- _What is being asked_
Give back every record below word for word, with the pictures omitted.

══ Material shown ══

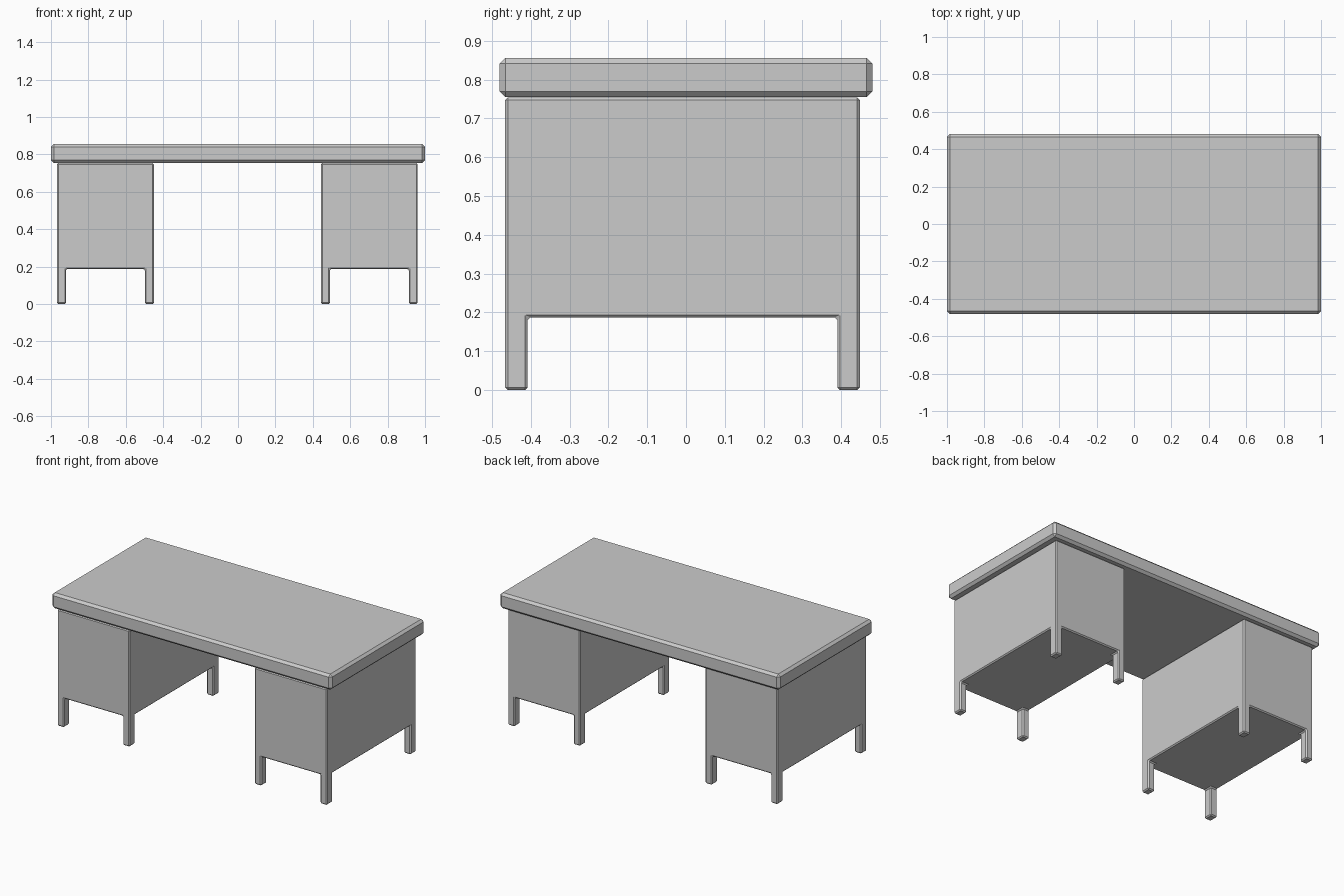
import bpy, bmesh
from mathutils import Vector

if "Cube" in bpy.data.objects:
    bpy.data.objects.remove(bpy.data.objects["Cube"])


def box(bm, x0, x1, y0, y1, z0, z1):
    bmesh.ops.create_cube(bm, size=1)
    for v in bm.verts:
        v.co = Vector((x1 if v.co.x > 0 else x0,
                       y1 if v.co.y > 0 else y0,
                       z1 if v.co.z > 0 else z0))


def finish(bm, name, chamfer):
    bmesh.ops.recalc_face_normals(bm, faces=bm.faces)
    mesh = bpy.data.meshes.new(name)
    bm.to_mesh(mesh)
    bm.free()
    obj = bpy.data.objects.new(name, mesh)
    bpy.context.collection.objects.link(obj)
    mod = obj.modifiers.new("chamfer", 'BEVEL')
    mod.width = chamfer
    mod.segments = 1
    mod.limit_method = 'ANGLE'


def pedestal(name, x0, x1):
    y0, y1, under, top = -0.466, 0.448, 0.187, 0.754
    lx, ly = 0.048, 0.058
    bm = bmesh.new()
    box(bm, x0, x1, y0, y1, under, top)
    # split the box into a 3 x 3 grid so the corners can become legs
    for x in (x0 + lx, x1 - lx):
        bmesh.ops.bisect_plane(bm, geom=bm.verts[:] + bm.edges[:] + bm.faces[:],
                               plane_co=(x, 0, 0), plane_no=(1, 0, 0))
    for y in (y0 + ly, y1 - ly):
        bmesh.ops.bisect_plane(bm, geom=bm.verts[:] + bm.edges[:] + bm.faces[:],
                               plane_co=(0, y, 0), plane_no=(0, 1, 0))
    bm.normal_update()
    corners = []
    for f in bm.faces:
        c = f.calc_center_median()
        if (f.normal.z < -0.9 and not x0 + lx < c.x < x1 - lx
                and not y0 + ly < c.y < y1 - ly):
            corners.append(f)
    # pull the four legs down to the floor
    for f in corners:
        r = bmesh.ops.extrude_discrete_faces(bm, faces=[f])
        for v in r["faces"][0].verts:
            v.co.z = 0
    bmesh.ops.remove_doubles(bm, verts=bm.verts, dist=1e-5)
    bmesh.ops.dissolve_limit(bm, angle_limit=0.01, verts=bm.verts, edges=bm.edges)
    finish(bm, name, 0.007)


# desk top slab
bm = bmesh.new()
box(bm, -1, 1, -0.48, 0.48, 0.755, 0.856)
finish(bm, "desk_top", 0.015)

# two legged drawer pedestals
pedestal("left_pedestal", -0.967, -0.45)
pedestal("right_pedestal", 0.444, 0.961)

═══

- _Task answer_
import bpy, bmesh
from mathutils import Vector

if "Cube" in bpy.data.objects:
    bpy.data.objects.remove(bpy.data.objects["Cube"])


def box(bm, x0, x1, y0, y1, z0, z1):
    bmesh.ops.create_cube(bm, size=1)
    for v in bm.verts:
        v.co = Vector((x1 if v.co.x > 0 else x0,
                       y1 if v.co.y > 0 else y0,
                       z1 if v.co.z > 0 else z0))


def finish(bm, name, chamfer):
    bmesh.ops.recalc_face_normals(bm, faces=bm.faces)
    mesh = bpy.data.meshes.new(name)
    bm.to_mesh(mesh)
    bm.free()
    obj = bpy.data.objects.new(name, mesh)
    bpy.context.collection.objects.link(obj)
    mod = obj.modifiers.new("chamfer", 'BEVEL')
    mod.width = chamfer
    mod.segments = 1
    mod.limit_method = 'ANGLE'


def pedestal(name, x0, x1):
    y0, y1, under, top = -0.466, 0.448, 0.187, 0.754
    lx, ly = 0.048, 0.058
    bm = bmesh.new()
    box(bm, x0, x1, y0, y1, under, top)
    # split the box into a 3 x 3 grid so the corners can become legs
    for x in (x0 + lx, x1 - lx):
        bmesh.ops.bisect_plane(bm, geom=bm.verts[:] + bm.edges[:] + bm.faces[:],
                               plane_co=(x, 0, 0), plane_no=(1, 0, 0))
    for y in (y0 + ly, y1 - ly):
        bmesh.ops.bisect_plane(bm, geom=bm.verts[:] + bm.edges[:] + bm.faces[:],
                               plane_co=(0, y, 0), plane_no=(0, 1, 0))
    bm.normal_update()
    corners = []
    for f in bm.faces:
        c = f.calc_center_median()
        if (f.normal.z < -0.9 and not x0 + lx < c.x < x1 - lx
                and not y0 + ly < c.y < y1 - ly):
            corners.append(f)
    # pull the four legs down to the floor
    for f in corners:
        r = bmesh.ops.extrude_discrete_faces(bm, faces=[f])
        for v in r["faces"][0].verts:
            v.co.z = 0
    bmesh.ops.remove_doubles(bm, verts=bm.verts, dist=1e-5)
    bmesh.ops.dissolve_limit(bm, angle_limit=0.01, verts=bm.verts, edges=bm.edges)
    finish(bm, name, 0.007)


# desk top slab
bm = bmesh.new()
box(bm, -1, 1, -0.48, 0.48, 0.755, 0.856)
finish(bm, "desk_top", 0.015)

# two legged drawer pedestals
pedestal("left_pedestal", -0.967, -0.45)
pedestal("right_pedestal", 0.444, 0.961)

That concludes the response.